━━━━━ Exercise inputs ━━━━━
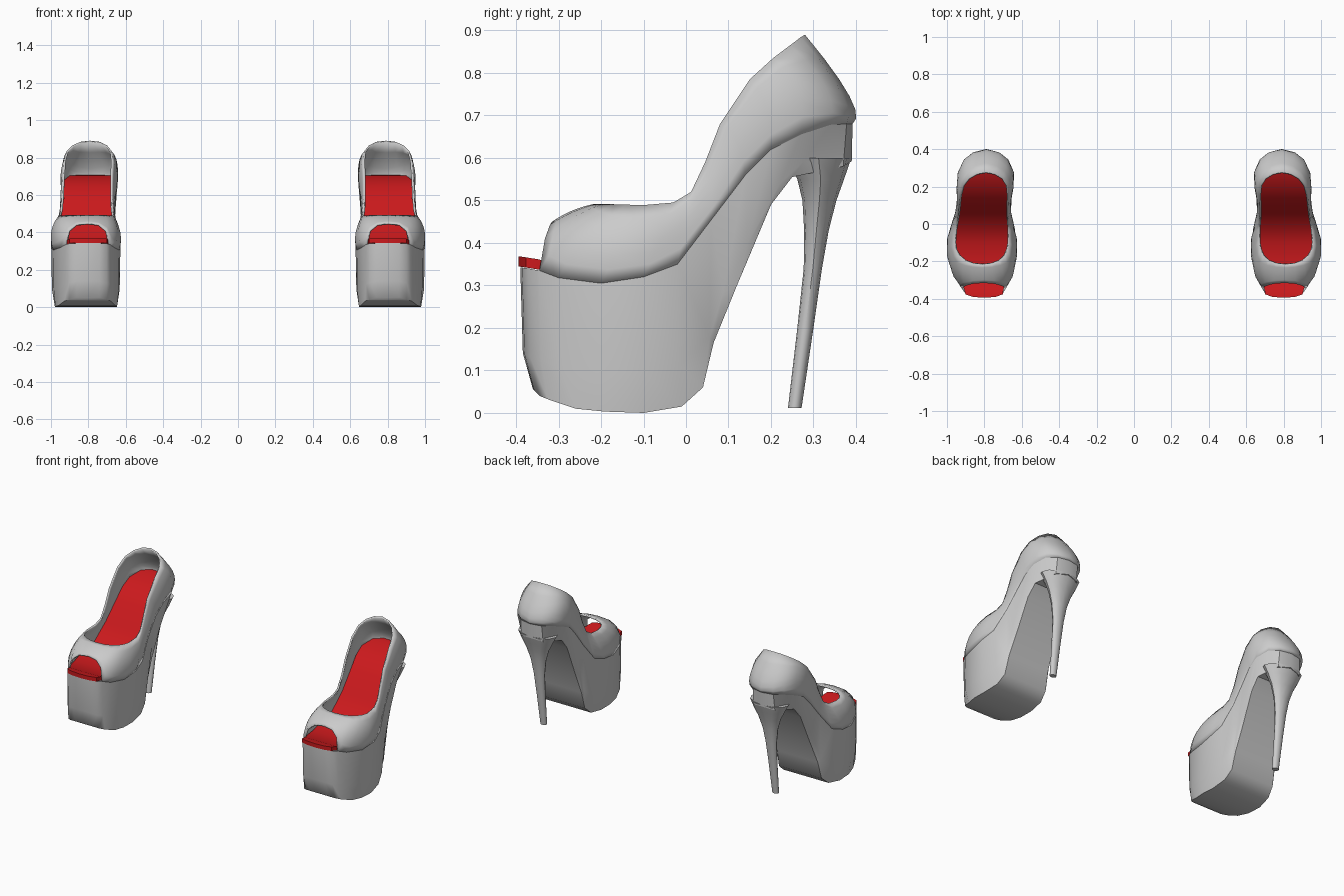
import bpy, bmesh, math

if "Cube" in bpy.data.objects:
    bpy.data.objects.remove(bpy.data.objects["Cube"])

# Half outlines from toe centre to heel centre: (y, z, half width)
TOPLINE = [(-.215, .492, 0), (-.21, .492, .05), (-.195, .492, .09), (-.17, .491, .12), (-.14, .49, .138),
           (-.1, .489, .146), (-.03, .495, .144), (.012, .52, .138), (.045, .59, .134), (.08, .68, .132),
           (.15, .785, .13), (.205, .835, .12), (.245, .865, .092), (.27, .884, .05), (.28, .89, 0)]
MIDDLE = [(-.268, .476, 0), (-.268, .472, .055), (-.268, .458, .108), (-.27, .43, .139), (-.235, .41, .166),
          (-.15, .40, .185), (-.06, .41, .18), (0, .45, .157), (.06, .53, .145), (.12, .64, .145),
          (.19, .715, .151), (.265, .765, .147), (.33, .765, .112), (.365, .755, .066), (.385, .745, 0)]
SEAM = [(-.315, .45, 0), (-.32, .443, .06), (-.332, .41, .1), (-.345, .335, .118), (-.3, .318, .145),
        (-.2, .305, .176), (-.1, .32, .185), (-.02, .35, .172), (.06, .455, .15), (.14, .56, .142),
        (.2, .62, .145), (.27, .655, .148), (.34, .678, .12), (.378, .68, .07), (.392, .68, 0)]
TOE = [(-.39, .342, 0), (-.386, .342, .06), (-.372, .34, .1)]
BOTTOM = [(-.36, .055, 0), (-.357, .052, .06), (-.345, .04, .1), (-.325, .032, .125), (-.26, .01, .15),
          (-.19, .003, .165), (-.1, 0, .165), (-.01, .015, .155), (.04, .06, .145), (.065, .165, .138),
          (.12, .3, .13), (.2, .49, .125), (.25, .555, .12), (.37, .58, .075), (.39, .592, 0)]
SPINE = [(-.4, .80), (-.13, .815), (.07, .806), (.25, .792), (.4, .79)]


def centre(y):
    for (a, xa), (b, xb) in zip(SPINE, SPINE[1:]):
        if y <= b:
            return xa + (xb - xa) * (y - a) / (b - a)
    return SPINE[-1][1]


def ring(row):
    pts = [(centre(y) + w, y, z) for y, z, w in row]
    return pts + [(centre(y) - w, y, z) for y, z, w in row[-2:0:-1]]


def build(name, rings, cap_top=None, cap_bottom=None, thick=0, color=None, angle=40):
    """Loft rings from top to bottom; caps are 'ladder' strips or a single 'ngon'."""
    bm = bmesh.new()
    loops = [[bm.verts.new(p) for p in r] for r in rings]
    n = len(loops[0])
    for a, b in zip(loops, loops[1:]):
        for i in range(n):
            j = (i + 1) % n
            bm.faces.new((a[i], b[i], b[j], a[j]))
    for loop, cap, flip in ((loops[0], cap_top, 1), (loops[-1], cap_bottom, -1)):
        if cap == 'ngon':
            bm.faces.new(loop[::flip])
        elif cap == 'ladder':
            for i in range(n // 2):
                quad = [loop[i], loop[i + 1], loop[-(i + 1)], loop[-i]]
                bm.faces.new(list(dict.fromkeys(quad))[::flip])
    me = bpy.data.meshes.new(name)
    bm.to_mesh(me)
    bm.free()
    ob = bpy.data.objects.new(name, me)
    bpy.context.collection.objects.link(ob)
    if color:
        mat = bpy.data.materials.new(name + "_color")
        mat.diffuse_color = color
        mat.use_nodes = True
        mat.node_tree.nodes["Principled BSDF"].inputs["Base Color"].default_value = mat.diffuse_color
        me.materials.append(mat)
    bpy.ops.object.select_all(action='DESELECT')
    ob.select_set(True)
    bpy.context.view_layer.objects.active = ob
    bpy.ops.object.shade_smooth_by_angle(angle=math.radians(angle))
    if thick:
        sol = ob.modifiers.new("Thickness", 'SOLIDIFY')
        sol.thickness, sol.offset = thick, -1
    # the other shoe of the pair
    ob.modifiers.new("Pair", 'MIRROR').use_mirror_merge = False
    return ob


def blend(t):
    """Smooth curve through topline, middle and seam."""
    a, b, c = (2 * t - 1) * (t - 1), 4 * t * (1 - t), t * (2 * t - 1)
    return [tuple(a * p + b * q + c * r for p, q, r in zip(*k)) for k in zip(TOPLINE, MIDDLE, SEAM)]


# Upper with open peep toe and foot opening
build("uppers", [ring(blend(k / 6)) for k in range(7)], thick=.01)

# Platform and arch
rim = TOE + SEAM[3:]
lower = []
for i, (s, b) in enumerate(zip(rim, BOTTOM)):
    t = .2 if i < 9 else .7
    lower.append((s[0] + (b[0] - s[0]) * t, s[1] + (b[1] - s[1]) * .7, s[2] + (b[2] - s[2]) * t))
build("platforms", [ring(rim), ring(lower), ring(BOTTOM)], cap_bottom='ladder')

# Red insole slab
inset = [(y - .004 if i < 3 else min(y, .375), z + .026, max(0, w - (0 if i < 3 else .012)))
         for i, (y, z, w) in enumerate(rim)]
under = [(y, z - .024, w) for y, z, w in inset]
build("insoles", [ring(inset), ring(under)], 'ladder', 'ladder', color=(.6, .01, .012, 1))

# Stiletto heels: (front y, back y, z, half width)
HEEL = [(.235, .389, .6, .125), (.262, .372, .55, .1), (.274, .354, .5, .074), (.278, .336, .43, .05),
        (.277, .32, .34, .036), (.262, .3, .2, .027), (.24, .272, .012, .02)]
sections = []
for f, b, z, w in HEEL:
    cy, r = (f + b) / 2, (b - f) / 2
    sections.append([(.791 + w * math.cos(a), cy + r * math.sin(a), z)
                     for a in (math.tau * k / 12 for k in range(12))])
build("heels", sections, 'ngon', 'ngon')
━━━━━
Copy all lines in the listing above where the string "objects" appears.

if "Cube" in bpy.data.objects:
    bpy.data.objects.remove(bpy.data.objects["Cube"])
    ob = bpy.data.objects.new(name, me)
    bpy.context.collection.objects.link(ob)
    bpy.context.view_layer.objects.active = ob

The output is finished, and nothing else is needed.